LISTED RECORDS Block Start

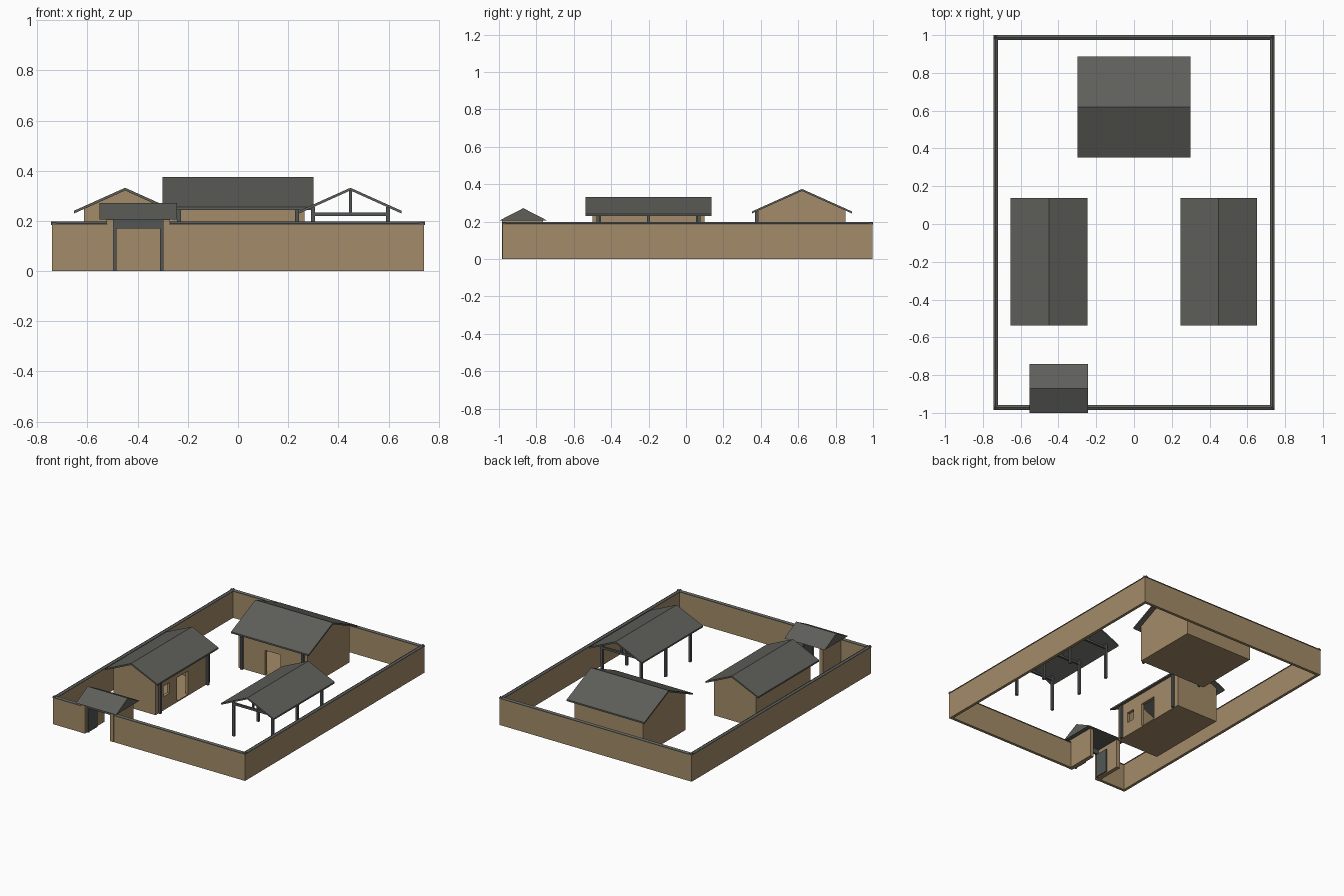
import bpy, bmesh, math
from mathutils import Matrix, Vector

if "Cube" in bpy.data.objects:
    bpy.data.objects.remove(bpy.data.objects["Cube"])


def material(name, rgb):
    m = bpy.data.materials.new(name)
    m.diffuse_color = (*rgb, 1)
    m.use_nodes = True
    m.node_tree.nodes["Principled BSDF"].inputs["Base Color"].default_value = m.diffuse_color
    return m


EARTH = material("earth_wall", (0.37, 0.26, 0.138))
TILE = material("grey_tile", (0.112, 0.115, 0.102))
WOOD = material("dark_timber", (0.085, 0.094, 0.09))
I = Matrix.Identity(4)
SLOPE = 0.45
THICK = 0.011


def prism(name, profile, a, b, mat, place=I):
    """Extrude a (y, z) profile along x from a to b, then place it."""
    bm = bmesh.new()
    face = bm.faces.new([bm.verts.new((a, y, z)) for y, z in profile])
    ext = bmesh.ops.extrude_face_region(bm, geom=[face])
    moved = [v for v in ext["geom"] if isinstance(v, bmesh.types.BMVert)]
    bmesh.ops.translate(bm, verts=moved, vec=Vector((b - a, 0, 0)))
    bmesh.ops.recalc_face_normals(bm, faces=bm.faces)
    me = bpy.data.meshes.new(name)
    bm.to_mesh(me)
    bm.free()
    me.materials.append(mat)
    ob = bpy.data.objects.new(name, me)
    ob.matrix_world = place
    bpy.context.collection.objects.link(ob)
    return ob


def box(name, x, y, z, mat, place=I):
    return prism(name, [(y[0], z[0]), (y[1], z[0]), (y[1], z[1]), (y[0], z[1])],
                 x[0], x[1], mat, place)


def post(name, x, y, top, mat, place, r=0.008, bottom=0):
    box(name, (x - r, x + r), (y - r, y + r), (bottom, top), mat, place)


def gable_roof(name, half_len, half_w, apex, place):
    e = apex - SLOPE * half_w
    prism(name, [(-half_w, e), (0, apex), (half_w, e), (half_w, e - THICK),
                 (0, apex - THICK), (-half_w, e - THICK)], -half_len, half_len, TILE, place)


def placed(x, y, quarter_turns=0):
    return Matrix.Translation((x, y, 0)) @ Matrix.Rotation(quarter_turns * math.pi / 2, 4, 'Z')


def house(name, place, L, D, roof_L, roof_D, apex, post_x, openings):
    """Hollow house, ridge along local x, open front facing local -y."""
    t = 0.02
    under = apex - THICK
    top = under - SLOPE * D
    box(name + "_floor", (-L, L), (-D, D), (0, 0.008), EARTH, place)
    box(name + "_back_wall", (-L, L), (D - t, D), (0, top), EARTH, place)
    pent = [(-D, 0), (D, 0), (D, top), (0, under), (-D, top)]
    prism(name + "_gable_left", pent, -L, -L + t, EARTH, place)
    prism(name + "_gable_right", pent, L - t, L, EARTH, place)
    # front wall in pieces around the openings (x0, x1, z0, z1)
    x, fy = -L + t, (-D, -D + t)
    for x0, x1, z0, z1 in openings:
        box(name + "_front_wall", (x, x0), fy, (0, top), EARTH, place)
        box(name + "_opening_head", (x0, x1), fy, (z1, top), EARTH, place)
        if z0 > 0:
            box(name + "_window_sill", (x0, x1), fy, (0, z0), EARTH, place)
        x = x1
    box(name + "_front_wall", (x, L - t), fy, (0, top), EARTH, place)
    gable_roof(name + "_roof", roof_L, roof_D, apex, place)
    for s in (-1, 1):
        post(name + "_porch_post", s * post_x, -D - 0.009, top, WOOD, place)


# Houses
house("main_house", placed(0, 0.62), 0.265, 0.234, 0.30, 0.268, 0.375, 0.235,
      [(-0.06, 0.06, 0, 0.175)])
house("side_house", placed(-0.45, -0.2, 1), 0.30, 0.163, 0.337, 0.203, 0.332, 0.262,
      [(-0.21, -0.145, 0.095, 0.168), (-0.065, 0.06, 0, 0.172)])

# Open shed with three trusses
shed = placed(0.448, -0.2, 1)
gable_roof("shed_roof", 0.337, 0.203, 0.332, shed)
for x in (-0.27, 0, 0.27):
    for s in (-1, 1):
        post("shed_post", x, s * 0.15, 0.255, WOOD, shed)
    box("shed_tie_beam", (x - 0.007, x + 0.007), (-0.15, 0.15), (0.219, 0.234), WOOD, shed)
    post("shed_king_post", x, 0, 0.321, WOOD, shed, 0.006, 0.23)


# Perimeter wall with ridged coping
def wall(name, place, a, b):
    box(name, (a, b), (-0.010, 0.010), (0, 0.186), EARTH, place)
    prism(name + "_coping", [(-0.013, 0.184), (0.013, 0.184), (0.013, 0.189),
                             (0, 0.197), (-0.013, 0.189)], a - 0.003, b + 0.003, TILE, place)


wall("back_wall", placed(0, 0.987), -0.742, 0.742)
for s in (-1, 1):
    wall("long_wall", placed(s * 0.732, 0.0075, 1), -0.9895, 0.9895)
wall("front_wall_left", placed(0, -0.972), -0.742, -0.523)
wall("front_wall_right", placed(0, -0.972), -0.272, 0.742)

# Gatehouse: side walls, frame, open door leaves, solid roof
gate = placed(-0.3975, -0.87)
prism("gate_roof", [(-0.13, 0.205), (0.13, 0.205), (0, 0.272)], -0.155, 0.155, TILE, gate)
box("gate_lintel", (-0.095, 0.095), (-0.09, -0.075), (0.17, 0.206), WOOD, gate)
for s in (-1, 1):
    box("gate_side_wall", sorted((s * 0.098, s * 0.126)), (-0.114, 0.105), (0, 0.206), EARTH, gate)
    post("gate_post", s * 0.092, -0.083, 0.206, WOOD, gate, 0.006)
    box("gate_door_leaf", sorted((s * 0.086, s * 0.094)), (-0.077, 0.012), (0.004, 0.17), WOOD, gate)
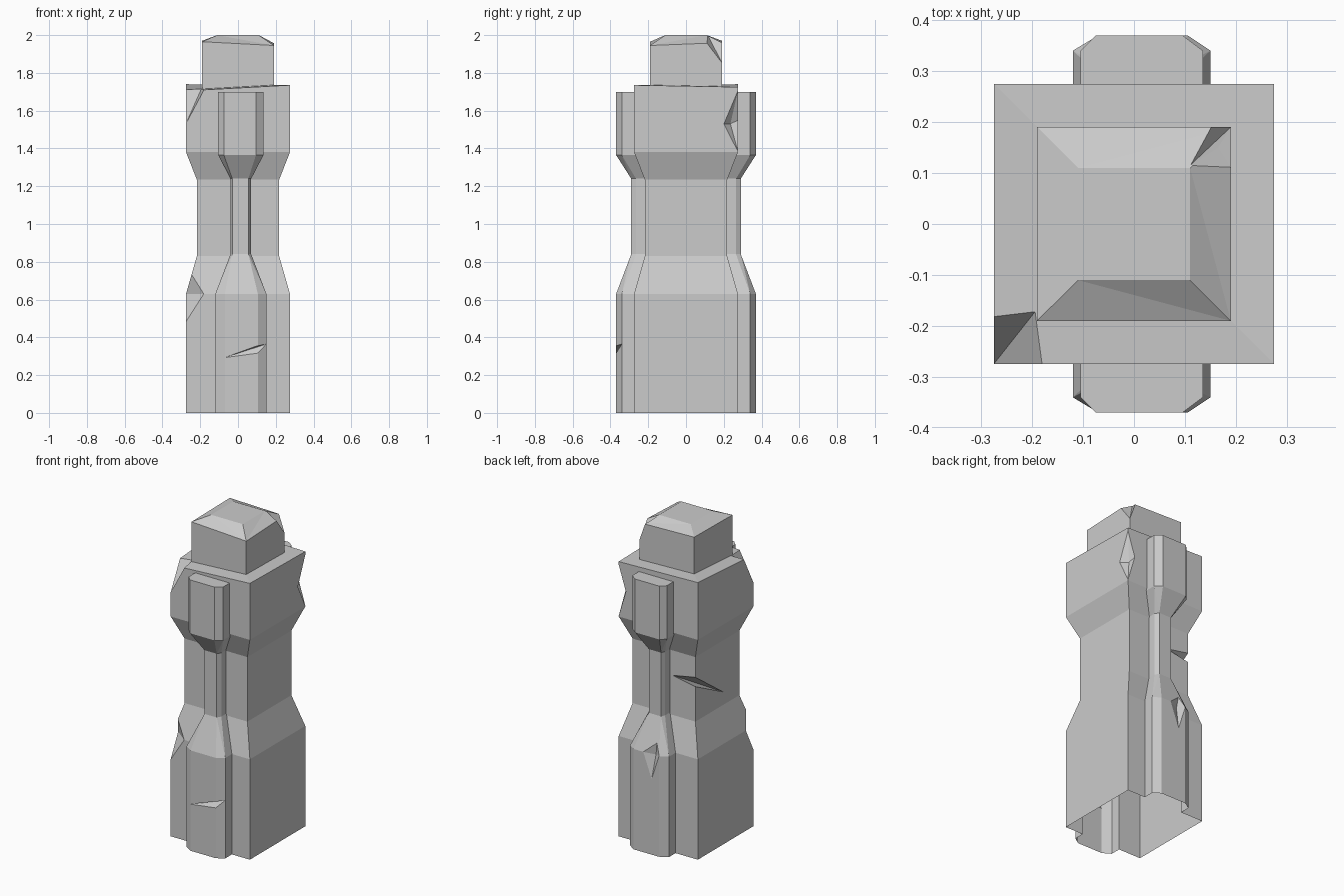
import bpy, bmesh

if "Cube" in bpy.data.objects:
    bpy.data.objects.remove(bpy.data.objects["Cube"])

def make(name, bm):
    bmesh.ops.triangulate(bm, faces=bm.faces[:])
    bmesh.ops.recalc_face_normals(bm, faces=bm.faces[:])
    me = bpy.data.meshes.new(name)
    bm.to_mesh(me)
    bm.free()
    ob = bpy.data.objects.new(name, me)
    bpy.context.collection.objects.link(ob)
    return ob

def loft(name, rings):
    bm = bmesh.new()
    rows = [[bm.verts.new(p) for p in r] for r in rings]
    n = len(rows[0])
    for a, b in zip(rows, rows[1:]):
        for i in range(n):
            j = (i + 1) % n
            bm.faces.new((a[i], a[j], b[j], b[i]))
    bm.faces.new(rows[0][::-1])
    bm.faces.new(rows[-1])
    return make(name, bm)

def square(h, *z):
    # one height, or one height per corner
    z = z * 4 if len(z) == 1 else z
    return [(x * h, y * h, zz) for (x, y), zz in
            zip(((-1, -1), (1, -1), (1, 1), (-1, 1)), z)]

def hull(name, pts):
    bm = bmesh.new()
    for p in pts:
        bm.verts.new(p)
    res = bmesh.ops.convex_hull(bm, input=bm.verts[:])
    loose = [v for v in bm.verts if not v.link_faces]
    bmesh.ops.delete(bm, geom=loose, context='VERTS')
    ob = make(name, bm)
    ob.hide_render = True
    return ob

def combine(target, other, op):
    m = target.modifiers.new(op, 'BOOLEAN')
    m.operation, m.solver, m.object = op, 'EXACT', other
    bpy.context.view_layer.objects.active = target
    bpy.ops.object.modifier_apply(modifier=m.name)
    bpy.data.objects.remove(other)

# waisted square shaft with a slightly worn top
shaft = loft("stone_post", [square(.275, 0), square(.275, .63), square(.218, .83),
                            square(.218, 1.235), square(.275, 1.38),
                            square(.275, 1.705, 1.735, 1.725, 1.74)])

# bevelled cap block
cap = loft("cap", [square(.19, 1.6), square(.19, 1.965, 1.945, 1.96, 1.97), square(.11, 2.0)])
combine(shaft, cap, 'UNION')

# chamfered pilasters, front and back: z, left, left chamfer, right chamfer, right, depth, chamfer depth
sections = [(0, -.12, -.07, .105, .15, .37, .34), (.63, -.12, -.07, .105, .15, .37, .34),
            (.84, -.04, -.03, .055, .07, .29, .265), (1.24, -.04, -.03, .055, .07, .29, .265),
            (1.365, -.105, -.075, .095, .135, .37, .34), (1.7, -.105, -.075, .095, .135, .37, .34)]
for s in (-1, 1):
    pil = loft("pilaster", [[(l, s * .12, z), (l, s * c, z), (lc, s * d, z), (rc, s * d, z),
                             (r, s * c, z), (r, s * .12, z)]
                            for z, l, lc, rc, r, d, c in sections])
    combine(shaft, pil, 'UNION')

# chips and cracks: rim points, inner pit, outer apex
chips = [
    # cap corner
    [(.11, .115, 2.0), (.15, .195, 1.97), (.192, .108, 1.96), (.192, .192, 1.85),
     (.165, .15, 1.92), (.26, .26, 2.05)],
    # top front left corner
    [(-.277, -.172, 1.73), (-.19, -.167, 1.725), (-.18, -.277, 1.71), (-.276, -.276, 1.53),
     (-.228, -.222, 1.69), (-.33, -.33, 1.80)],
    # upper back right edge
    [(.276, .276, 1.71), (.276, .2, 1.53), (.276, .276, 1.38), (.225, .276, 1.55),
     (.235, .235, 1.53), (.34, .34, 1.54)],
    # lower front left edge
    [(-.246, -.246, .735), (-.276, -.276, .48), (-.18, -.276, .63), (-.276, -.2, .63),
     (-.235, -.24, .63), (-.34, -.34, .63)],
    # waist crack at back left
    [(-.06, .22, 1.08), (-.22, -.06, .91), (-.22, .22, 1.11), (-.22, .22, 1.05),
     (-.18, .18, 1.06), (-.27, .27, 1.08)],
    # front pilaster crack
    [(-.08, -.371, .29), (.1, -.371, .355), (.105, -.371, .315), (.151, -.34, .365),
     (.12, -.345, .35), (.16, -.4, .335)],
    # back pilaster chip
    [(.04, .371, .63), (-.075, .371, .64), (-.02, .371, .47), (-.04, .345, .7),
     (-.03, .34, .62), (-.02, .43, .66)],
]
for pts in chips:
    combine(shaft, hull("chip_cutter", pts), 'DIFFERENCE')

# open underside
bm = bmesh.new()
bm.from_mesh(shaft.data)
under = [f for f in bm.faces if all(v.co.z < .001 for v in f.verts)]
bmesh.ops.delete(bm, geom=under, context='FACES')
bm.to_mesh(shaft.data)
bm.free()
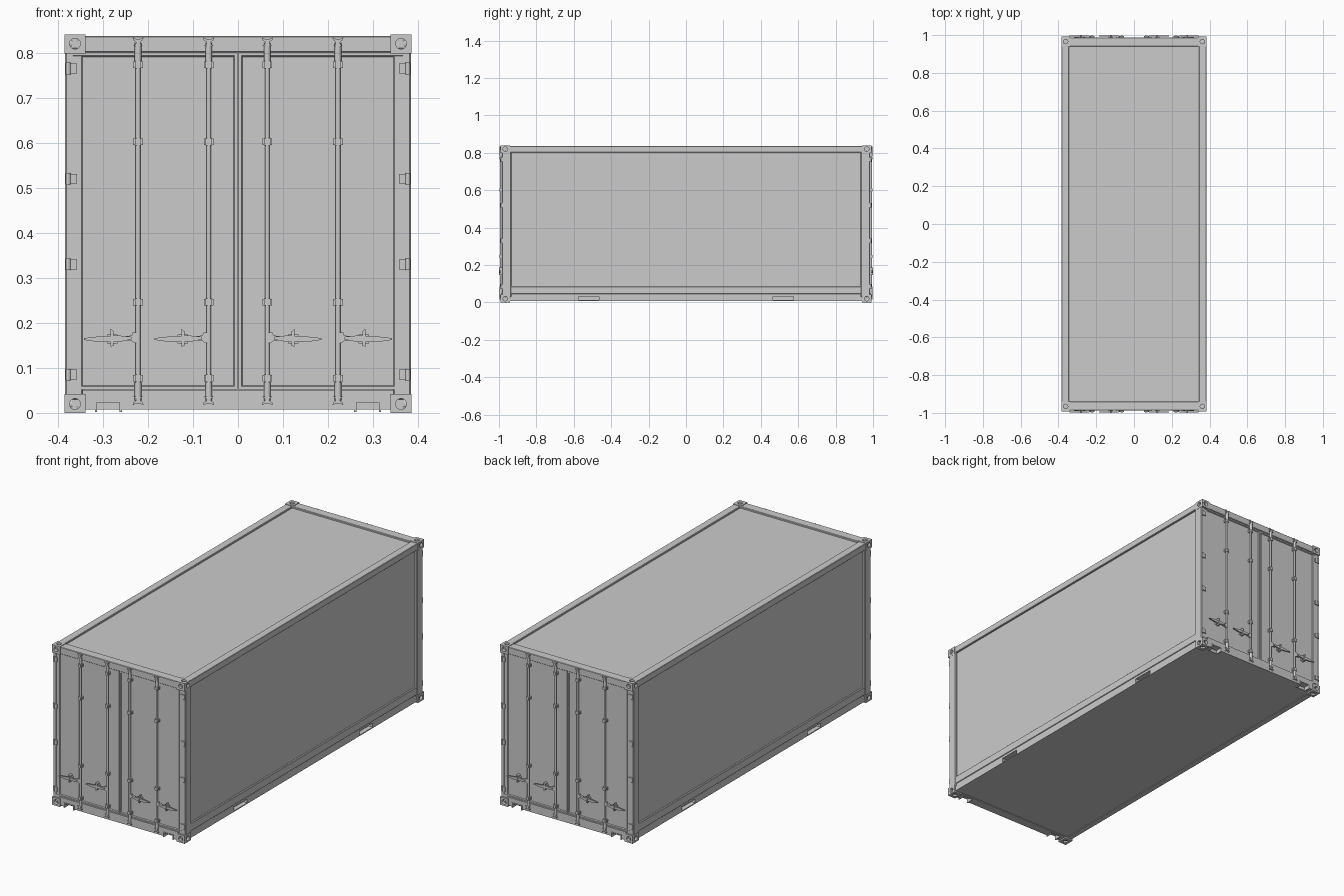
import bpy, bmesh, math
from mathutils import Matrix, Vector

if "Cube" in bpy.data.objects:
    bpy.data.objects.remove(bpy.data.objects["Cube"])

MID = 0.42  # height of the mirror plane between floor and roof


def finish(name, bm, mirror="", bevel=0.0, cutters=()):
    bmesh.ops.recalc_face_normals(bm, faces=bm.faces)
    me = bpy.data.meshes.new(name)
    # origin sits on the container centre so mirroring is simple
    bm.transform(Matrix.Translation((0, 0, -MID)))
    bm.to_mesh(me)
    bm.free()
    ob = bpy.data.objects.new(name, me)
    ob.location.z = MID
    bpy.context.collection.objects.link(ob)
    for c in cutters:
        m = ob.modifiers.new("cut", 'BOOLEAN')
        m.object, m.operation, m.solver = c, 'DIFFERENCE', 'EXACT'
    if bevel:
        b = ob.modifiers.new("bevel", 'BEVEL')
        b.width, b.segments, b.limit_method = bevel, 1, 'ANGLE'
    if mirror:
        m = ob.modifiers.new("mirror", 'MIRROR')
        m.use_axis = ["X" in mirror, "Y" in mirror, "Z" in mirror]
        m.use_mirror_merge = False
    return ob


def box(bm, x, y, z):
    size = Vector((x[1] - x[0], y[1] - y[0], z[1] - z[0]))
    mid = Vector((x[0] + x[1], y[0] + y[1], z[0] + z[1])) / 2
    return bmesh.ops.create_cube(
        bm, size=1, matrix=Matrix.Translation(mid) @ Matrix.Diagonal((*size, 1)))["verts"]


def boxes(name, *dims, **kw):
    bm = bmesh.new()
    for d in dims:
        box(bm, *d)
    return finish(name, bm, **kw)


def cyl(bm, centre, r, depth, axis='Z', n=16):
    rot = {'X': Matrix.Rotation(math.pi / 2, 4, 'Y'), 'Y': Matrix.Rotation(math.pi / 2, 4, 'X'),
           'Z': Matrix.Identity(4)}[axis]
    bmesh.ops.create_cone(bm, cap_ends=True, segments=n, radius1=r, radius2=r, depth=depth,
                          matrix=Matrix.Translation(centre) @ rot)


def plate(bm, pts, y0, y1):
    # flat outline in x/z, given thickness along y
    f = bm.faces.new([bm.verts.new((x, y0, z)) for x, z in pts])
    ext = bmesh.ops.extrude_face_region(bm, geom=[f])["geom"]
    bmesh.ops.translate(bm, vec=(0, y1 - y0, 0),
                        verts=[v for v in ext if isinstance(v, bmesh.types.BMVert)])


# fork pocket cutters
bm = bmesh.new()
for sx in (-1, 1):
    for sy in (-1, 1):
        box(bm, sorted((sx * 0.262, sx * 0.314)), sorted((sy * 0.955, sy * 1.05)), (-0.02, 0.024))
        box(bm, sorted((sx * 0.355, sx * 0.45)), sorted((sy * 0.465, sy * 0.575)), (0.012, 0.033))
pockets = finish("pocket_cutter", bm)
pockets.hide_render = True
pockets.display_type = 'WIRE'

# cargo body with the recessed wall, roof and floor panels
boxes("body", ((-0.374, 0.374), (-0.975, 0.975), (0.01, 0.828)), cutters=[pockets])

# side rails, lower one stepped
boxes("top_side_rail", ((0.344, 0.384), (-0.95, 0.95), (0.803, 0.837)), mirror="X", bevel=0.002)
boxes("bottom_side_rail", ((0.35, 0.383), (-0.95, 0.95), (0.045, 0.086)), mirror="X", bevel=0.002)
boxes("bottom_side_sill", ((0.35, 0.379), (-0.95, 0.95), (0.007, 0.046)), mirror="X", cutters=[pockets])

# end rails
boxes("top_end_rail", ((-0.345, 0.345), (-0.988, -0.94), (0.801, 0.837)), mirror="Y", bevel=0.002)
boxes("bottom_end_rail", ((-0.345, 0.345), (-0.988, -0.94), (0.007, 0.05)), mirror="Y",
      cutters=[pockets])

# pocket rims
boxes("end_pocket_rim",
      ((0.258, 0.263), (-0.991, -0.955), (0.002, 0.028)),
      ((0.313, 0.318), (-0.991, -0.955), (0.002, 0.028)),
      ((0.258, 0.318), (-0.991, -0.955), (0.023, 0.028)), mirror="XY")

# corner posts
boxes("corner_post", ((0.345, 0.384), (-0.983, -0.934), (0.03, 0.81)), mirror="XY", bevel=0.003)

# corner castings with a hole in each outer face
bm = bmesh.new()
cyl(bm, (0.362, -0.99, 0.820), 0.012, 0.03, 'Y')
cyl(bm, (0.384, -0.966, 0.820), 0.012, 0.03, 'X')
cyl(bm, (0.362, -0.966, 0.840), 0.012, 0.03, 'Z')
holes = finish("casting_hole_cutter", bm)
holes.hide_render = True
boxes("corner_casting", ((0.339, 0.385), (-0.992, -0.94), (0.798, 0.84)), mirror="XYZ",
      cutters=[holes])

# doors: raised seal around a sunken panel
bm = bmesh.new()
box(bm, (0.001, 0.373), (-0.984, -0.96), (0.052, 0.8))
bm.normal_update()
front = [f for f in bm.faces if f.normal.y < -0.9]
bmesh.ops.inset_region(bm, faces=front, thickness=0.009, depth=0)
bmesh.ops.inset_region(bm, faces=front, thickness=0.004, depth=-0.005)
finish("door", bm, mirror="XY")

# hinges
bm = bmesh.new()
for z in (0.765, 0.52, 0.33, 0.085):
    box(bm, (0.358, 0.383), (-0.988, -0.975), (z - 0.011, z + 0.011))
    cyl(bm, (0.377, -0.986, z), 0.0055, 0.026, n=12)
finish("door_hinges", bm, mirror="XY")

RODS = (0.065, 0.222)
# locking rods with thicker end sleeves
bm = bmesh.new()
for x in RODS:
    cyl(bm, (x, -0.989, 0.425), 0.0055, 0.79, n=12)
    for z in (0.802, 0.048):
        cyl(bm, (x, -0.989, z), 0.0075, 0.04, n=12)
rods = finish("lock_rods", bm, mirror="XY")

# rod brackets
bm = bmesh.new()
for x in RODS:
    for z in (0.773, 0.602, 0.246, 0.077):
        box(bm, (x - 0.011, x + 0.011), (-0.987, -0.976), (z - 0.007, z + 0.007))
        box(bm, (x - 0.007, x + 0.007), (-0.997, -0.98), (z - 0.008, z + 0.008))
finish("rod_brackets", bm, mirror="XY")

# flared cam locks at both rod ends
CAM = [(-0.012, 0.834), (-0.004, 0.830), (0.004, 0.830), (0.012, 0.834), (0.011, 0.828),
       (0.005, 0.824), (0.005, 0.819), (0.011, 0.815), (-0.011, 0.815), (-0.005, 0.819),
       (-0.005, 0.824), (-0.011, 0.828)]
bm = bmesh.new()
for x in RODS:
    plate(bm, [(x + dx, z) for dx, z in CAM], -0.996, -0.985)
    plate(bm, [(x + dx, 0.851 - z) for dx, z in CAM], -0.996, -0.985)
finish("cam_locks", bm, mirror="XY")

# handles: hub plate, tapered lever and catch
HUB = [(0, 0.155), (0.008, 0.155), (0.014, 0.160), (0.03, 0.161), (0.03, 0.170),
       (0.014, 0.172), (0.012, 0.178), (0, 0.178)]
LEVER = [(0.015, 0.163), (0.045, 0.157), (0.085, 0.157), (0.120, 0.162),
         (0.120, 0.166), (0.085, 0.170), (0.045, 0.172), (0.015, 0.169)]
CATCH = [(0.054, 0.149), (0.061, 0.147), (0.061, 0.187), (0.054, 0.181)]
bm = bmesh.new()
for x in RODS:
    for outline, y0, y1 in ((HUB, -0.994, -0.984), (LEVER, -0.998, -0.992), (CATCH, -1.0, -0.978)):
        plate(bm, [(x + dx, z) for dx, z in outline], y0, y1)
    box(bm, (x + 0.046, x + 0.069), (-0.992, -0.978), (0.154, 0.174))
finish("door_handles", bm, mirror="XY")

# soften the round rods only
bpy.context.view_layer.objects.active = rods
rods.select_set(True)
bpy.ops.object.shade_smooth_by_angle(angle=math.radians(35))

LISTED RECORDS Block End

● **THE PROBLEM**: Extract, word for word, each line from the top of the data down to and including the line with "(0.37, 0.26, 0.138))"; skip the pictures.

● **EXERCISE RESPONSE**:
import bpy, bmesh, math
from mathutils import Matrix, Vector

if "Cube" in bpy.data.objects:
    bpy.data.objects.remove(bpy.data.objects["Cube"])


def material(name, rgb):
    m = bpy.data.materials.new(name)
    m.diffuse_color = (*rgb, 1)
    m.use_nodes = True
    m.node_tree.nodes["Principled BSDF"].inputs["Base Color"].default_value = m.diffuse_color
    return m


EARTH = material("earth_wall", (0.37, 0.26, 0.138))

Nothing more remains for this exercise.